Record set Block Start

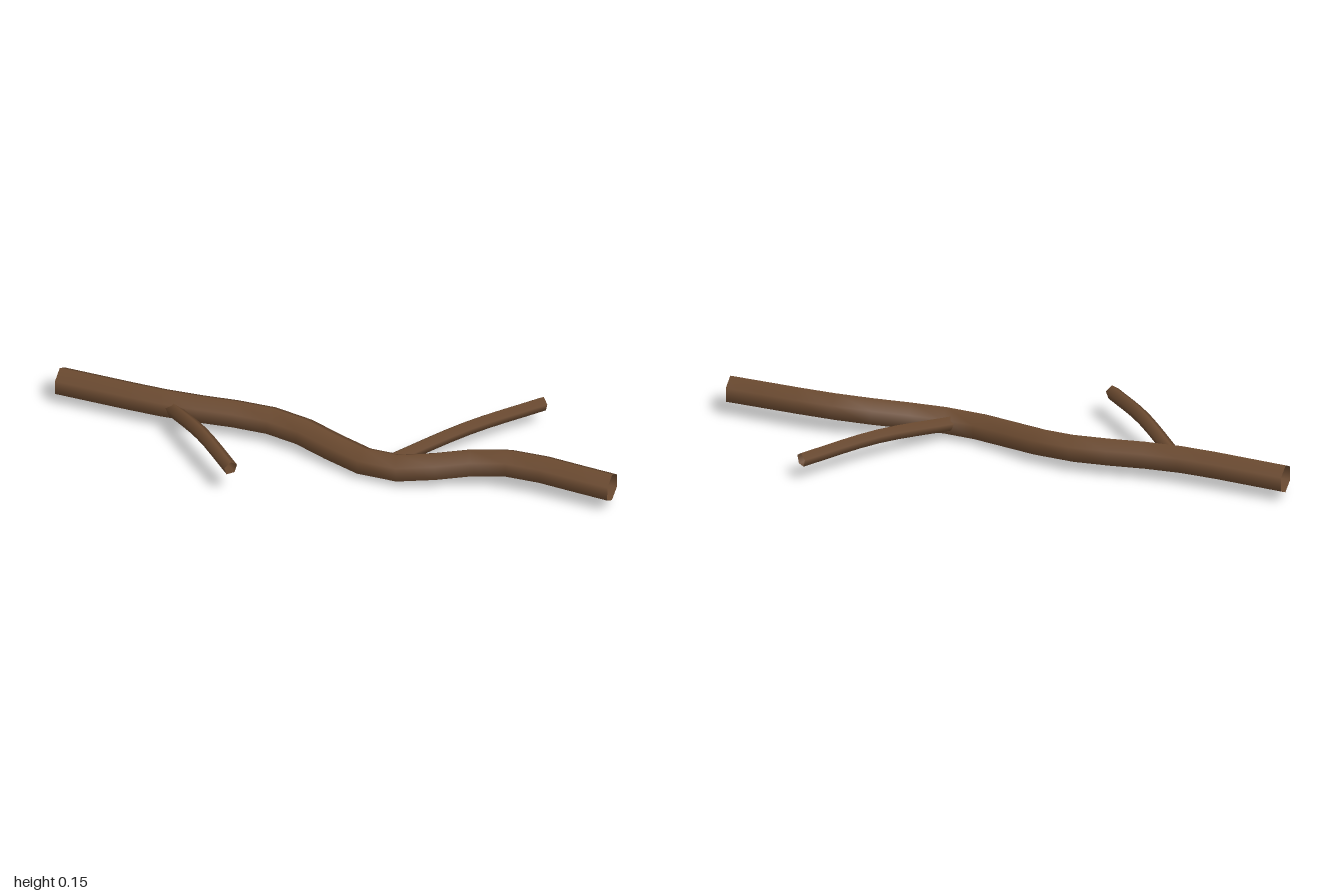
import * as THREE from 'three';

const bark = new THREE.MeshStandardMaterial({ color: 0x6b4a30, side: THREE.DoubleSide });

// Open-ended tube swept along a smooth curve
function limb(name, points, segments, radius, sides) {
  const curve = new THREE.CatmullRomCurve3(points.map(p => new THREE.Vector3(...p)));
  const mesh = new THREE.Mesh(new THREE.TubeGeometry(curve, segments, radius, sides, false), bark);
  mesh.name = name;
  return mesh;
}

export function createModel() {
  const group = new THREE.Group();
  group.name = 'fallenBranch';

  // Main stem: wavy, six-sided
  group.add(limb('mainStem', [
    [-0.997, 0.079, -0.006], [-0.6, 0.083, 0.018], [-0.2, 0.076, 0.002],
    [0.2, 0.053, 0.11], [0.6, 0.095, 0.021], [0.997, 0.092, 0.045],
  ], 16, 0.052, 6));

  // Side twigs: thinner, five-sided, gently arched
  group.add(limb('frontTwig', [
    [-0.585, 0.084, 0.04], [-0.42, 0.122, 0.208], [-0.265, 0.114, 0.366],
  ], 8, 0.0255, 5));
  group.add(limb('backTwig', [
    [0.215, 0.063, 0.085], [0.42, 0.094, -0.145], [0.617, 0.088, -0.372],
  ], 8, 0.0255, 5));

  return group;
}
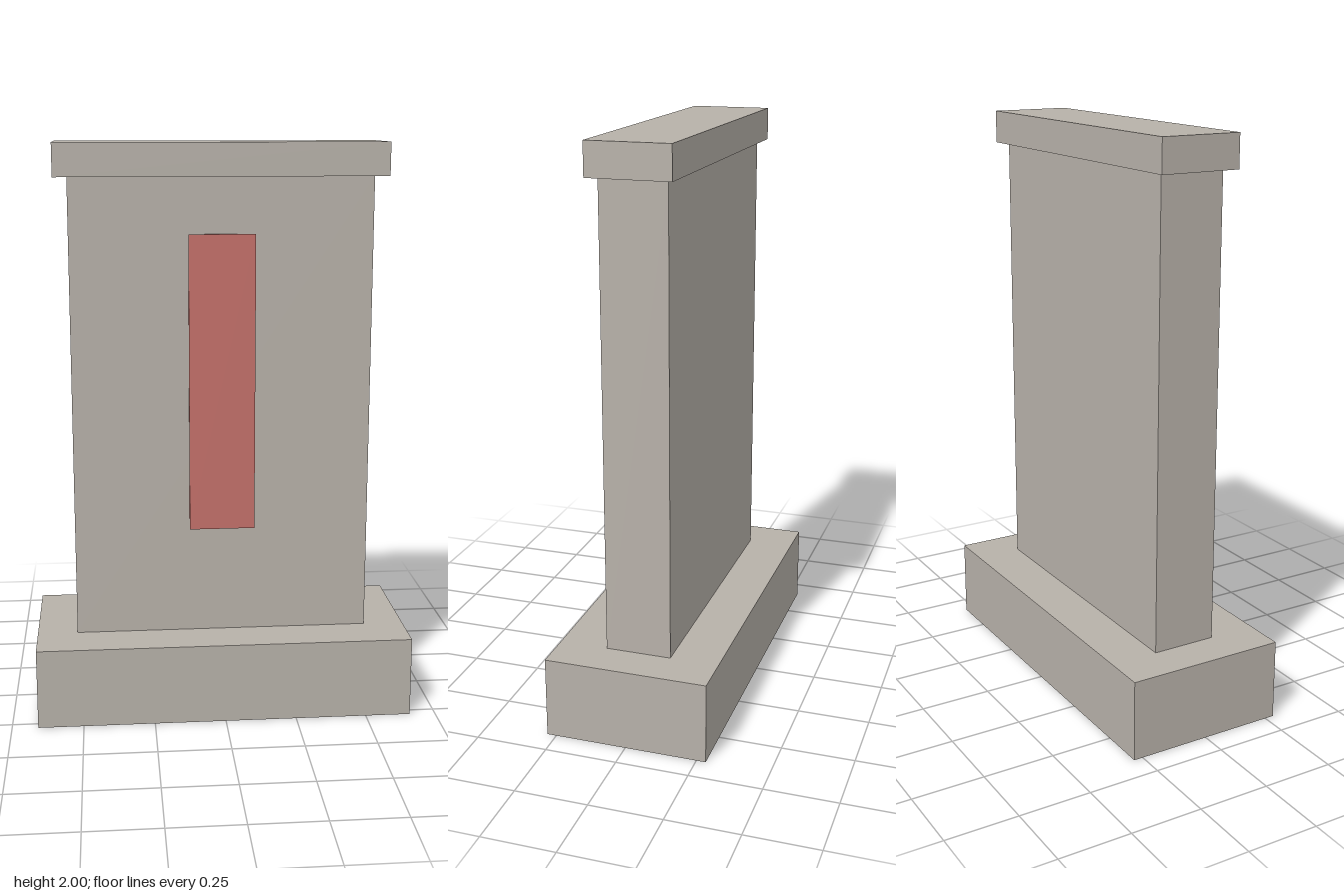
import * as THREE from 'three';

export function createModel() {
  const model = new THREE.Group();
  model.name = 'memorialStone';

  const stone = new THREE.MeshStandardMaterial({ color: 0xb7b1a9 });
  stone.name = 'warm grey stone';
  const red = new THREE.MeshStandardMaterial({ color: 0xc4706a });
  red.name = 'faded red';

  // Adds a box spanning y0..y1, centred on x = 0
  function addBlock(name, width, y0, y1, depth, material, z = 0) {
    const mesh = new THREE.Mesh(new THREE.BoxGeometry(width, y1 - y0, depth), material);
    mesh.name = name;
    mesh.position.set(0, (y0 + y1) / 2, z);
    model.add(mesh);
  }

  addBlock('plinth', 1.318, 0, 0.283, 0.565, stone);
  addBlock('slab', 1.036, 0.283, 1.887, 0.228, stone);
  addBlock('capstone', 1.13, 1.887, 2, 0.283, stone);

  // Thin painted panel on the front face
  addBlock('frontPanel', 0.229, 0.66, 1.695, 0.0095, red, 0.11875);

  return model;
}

Record set Block End
Record set Block Start

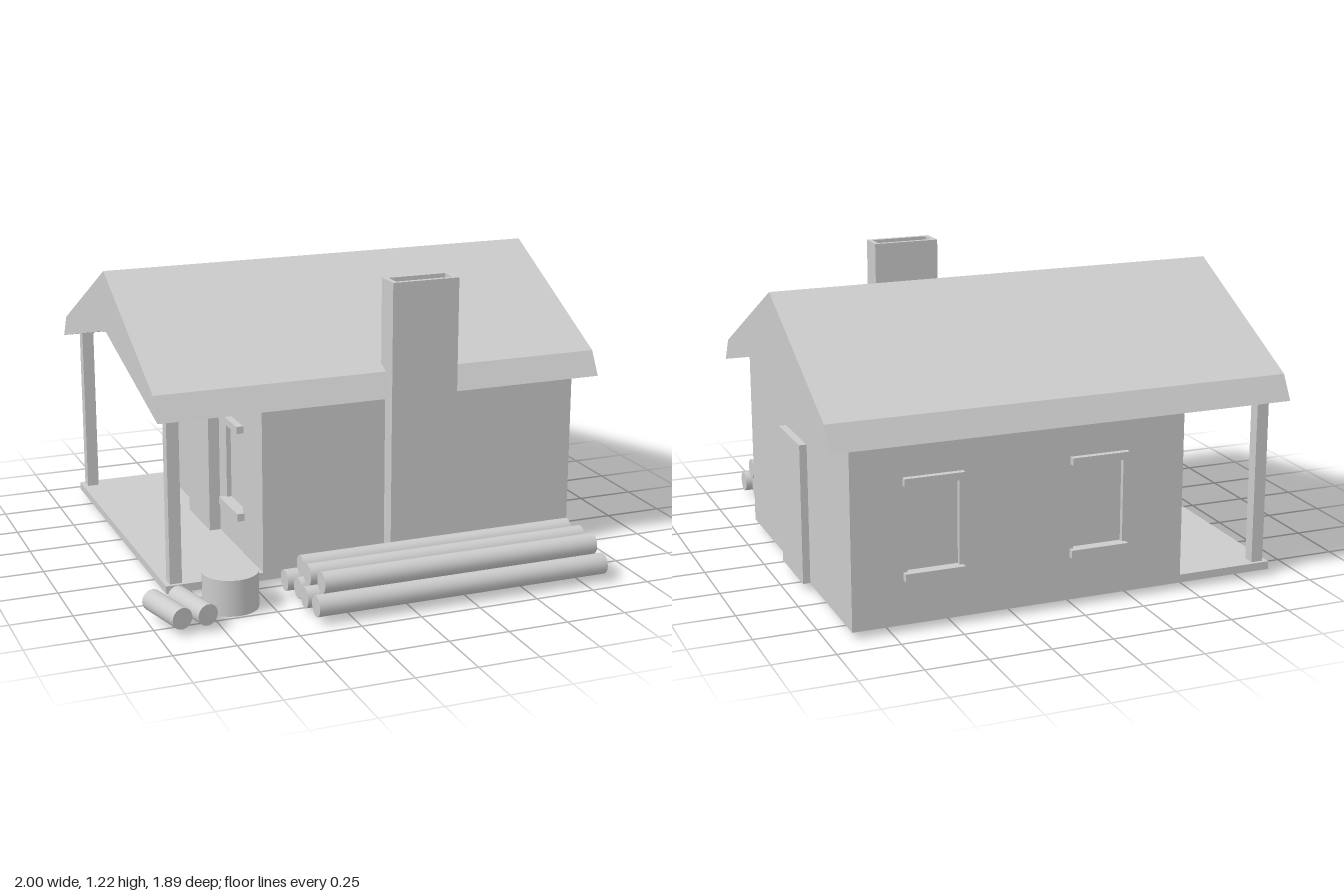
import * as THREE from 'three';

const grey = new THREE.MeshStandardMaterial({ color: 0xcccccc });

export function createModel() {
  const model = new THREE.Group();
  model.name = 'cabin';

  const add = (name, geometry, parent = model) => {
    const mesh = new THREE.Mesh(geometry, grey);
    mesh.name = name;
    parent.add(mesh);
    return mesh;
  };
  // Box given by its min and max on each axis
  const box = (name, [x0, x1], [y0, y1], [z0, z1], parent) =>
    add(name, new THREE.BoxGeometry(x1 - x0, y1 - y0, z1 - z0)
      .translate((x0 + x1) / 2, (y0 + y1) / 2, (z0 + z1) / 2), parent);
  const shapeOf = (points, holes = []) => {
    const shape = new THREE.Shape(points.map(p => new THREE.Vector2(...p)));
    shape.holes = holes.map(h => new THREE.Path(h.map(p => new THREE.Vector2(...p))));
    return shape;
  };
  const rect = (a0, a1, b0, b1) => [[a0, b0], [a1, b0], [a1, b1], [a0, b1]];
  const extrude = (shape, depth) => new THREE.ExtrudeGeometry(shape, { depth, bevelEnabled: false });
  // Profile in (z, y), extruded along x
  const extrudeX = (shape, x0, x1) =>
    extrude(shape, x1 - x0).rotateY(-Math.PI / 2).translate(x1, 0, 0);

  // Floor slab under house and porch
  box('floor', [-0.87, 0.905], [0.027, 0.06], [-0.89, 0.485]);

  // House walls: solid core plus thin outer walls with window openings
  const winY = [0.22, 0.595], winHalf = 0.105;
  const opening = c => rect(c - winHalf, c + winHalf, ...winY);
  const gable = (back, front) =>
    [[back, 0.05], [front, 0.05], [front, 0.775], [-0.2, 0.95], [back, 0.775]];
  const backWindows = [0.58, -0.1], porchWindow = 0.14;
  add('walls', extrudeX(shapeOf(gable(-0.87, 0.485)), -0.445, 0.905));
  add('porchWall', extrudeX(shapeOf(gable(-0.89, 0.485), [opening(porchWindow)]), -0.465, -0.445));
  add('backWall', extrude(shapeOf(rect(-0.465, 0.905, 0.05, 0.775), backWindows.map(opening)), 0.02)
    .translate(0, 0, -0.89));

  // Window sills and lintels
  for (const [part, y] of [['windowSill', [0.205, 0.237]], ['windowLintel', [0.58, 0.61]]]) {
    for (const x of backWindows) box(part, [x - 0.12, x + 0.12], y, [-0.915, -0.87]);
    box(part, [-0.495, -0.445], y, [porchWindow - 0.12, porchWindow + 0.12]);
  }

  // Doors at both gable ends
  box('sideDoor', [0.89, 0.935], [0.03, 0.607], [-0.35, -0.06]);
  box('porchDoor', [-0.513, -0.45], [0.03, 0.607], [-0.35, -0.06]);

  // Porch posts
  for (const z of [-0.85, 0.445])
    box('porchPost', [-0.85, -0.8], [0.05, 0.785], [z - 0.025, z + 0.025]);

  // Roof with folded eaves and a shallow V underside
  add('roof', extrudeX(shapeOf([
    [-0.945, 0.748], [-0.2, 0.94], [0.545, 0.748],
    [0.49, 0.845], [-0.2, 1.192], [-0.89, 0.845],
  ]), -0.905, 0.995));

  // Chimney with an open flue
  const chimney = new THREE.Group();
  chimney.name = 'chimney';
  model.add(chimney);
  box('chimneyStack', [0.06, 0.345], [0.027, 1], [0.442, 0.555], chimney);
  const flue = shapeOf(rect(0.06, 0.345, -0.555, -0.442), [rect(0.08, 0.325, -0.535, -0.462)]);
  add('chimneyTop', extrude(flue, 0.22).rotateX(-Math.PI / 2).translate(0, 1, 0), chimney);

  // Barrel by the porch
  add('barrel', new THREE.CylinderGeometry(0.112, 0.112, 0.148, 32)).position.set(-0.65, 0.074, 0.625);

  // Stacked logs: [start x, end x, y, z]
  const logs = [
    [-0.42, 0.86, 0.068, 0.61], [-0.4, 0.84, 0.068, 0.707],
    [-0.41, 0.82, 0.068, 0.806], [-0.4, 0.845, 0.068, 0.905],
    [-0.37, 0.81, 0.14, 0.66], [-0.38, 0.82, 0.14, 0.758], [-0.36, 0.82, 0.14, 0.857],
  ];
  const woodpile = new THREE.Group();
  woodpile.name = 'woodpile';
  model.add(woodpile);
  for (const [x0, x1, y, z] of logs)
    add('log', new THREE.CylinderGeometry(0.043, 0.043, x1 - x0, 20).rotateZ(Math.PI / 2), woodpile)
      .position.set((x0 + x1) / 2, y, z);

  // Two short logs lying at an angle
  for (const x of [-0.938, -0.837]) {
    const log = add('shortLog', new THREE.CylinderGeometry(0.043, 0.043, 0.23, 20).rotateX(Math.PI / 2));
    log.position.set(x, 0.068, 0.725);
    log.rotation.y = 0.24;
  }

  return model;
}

Record set Block End

Wherever the word "depth" turns up in a line of the entries above, copy that line.

> Solution for this task
  function addBlock(name, width, y0, y1, depth, material, z = 0) {
    const mesh = new THREE.Mesh(new THREE.BoxGeometry(width, y1 - y0, depth), material);
  const extrude = (shape, depth) => new THREE.ExtrudeGeometry(shape, { depth, bevelEnabled: false });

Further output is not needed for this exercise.